Holistic Nutrition is basically treating the body as a whole.  This means not treating individual symptoms (aches, illness, allergies, high blood pressure, etc), but finding a way to balance the whole body through what food you eat in order to eschew any physical or mental ailments one might have.

Nutrigenomics, or Nutritional Genomics, is the study of how diets interact with genomes, and more specifically, how they relate to certain diseases and cancer types.  This is a research-focused profession, working to help prevent disease through healthy and correct eating habits and finding the best foods possible for our bodies.  Those in this field also work to bring this knowledge and technology to developing and struggling countries to help improve their overall health and eating practices.
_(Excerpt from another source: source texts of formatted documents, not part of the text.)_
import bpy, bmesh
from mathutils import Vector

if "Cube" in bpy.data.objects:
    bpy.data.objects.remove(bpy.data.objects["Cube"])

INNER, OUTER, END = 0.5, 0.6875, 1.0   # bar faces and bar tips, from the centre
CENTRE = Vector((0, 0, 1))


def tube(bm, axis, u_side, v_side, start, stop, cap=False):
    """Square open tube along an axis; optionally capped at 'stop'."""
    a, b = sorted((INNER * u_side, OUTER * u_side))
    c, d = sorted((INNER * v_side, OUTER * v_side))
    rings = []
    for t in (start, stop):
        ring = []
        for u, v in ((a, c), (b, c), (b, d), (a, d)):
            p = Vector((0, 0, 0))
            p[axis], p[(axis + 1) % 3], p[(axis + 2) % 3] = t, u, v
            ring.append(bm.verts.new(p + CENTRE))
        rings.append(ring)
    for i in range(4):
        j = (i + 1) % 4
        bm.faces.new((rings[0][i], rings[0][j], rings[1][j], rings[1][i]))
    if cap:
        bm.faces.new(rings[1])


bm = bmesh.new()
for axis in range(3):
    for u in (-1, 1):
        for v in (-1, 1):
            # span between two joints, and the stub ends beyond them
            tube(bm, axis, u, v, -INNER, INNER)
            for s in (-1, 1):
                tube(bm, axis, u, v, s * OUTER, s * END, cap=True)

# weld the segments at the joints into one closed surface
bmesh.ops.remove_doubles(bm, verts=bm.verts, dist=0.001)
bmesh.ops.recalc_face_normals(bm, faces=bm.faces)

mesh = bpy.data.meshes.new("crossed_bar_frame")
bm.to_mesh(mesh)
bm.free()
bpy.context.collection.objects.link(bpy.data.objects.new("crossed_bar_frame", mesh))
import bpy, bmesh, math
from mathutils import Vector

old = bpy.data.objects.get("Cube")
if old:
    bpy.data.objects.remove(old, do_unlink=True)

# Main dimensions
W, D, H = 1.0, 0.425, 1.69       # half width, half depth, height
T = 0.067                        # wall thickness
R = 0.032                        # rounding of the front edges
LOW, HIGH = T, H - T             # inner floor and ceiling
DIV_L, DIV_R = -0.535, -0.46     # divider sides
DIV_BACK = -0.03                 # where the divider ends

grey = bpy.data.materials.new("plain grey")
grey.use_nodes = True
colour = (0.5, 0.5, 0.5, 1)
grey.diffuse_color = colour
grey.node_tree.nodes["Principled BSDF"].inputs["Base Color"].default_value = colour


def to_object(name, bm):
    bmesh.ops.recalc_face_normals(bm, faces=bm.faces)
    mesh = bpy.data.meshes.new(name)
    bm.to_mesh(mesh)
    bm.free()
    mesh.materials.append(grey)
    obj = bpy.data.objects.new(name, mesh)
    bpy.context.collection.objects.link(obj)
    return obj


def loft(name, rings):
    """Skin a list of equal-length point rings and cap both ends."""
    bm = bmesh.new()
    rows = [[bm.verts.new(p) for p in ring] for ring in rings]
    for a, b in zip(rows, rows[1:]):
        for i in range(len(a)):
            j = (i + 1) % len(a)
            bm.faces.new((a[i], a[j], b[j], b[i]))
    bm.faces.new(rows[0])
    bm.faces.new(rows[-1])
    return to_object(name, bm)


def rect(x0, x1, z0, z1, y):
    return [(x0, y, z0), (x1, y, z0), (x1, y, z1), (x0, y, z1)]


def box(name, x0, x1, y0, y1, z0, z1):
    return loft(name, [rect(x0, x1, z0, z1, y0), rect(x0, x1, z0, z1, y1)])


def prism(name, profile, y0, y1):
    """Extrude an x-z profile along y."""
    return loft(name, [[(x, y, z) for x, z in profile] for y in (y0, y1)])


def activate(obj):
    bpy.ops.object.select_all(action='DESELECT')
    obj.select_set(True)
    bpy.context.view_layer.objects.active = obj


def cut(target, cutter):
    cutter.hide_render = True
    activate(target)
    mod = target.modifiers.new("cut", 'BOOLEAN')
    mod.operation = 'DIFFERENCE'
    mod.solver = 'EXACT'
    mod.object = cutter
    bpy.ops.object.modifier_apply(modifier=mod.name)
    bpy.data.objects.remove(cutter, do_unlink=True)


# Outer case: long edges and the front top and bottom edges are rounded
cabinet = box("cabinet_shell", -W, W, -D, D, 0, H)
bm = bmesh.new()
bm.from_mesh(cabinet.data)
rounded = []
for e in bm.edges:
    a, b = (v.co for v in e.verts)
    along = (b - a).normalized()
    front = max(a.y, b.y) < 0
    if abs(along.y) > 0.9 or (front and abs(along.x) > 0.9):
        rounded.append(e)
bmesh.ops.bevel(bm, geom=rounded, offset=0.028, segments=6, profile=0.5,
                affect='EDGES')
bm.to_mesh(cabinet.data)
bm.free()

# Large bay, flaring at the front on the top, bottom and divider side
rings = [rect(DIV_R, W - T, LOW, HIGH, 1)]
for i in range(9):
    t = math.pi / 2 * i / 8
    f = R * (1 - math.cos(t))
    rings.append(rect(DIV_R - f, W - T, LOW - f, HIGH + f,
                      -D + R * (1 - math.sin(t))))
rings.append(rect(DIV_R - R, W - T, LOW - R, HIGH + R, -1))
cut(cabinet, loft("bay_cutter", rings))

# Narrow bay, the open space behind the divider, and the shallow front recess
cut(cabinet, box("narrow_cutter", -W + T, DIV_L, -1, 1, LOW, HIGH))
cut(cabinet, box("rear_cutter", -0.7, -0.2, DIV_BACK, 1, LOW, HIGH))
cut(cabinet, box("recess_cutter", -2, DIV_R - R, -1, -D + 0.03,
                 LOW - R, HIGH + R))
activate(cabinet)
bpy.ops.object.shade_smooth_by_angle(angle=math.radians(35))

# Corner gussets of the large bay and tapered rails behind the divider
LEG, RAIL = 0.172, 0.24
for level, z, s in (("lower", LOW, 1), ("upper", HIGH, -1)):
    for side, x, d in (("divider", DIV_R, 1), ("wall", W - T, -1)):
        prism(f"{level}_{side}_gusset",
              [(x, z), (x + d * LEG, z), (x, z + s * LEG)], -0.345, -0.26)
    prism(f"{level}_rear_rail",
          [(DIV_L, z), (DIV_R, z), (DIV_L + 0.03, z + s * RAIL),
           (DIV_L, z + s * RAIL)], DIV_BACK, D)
Nutrition Physiology is the study of how nutrition affects our physical health.  Researchers look at how diet, exercise, and sleep affect our bodies; how good nutrition can help with quicker recovery from illness or injury; whether there are differences in diet between those in rural areas versus suburban and what affects that might have, and so on.  This field studies the body down to its smallest cells to see how it is affected by what we consume and how we treat it.

Prenatal Nutrition is focused specifically on pregnant women’s health.  This field addresses what and how much women should eat to provide for both their own health and that of their unborn child.  It also provides information on healthy weight gain during pregnancy, what foods will provide the most nourishment for mom and baby, and what will help build energy to help with healthy breastfeeding after the child is born.

Sports Nutrition focuses on helping athletes get the best possible diet and exercise in order to perform at their peak.  Sports nutritionists help athletes in any sport determine what foods, vitamins, minerals, and fluids their bodies need in order to train and compete at their best and without causing injury to their bodies.  They also help athletes set up plans so they get the right amount of rest as well as what to do if an injury does occur.

Clinical Nutritionists work in doctor’s offices, hospitals, and rehabilitation centers.  They help those with illness, disease, or injury set up diet plans that will help them meet their nutritional needs.  They also work with doctors and nurses to implement these plans and evaluate the results.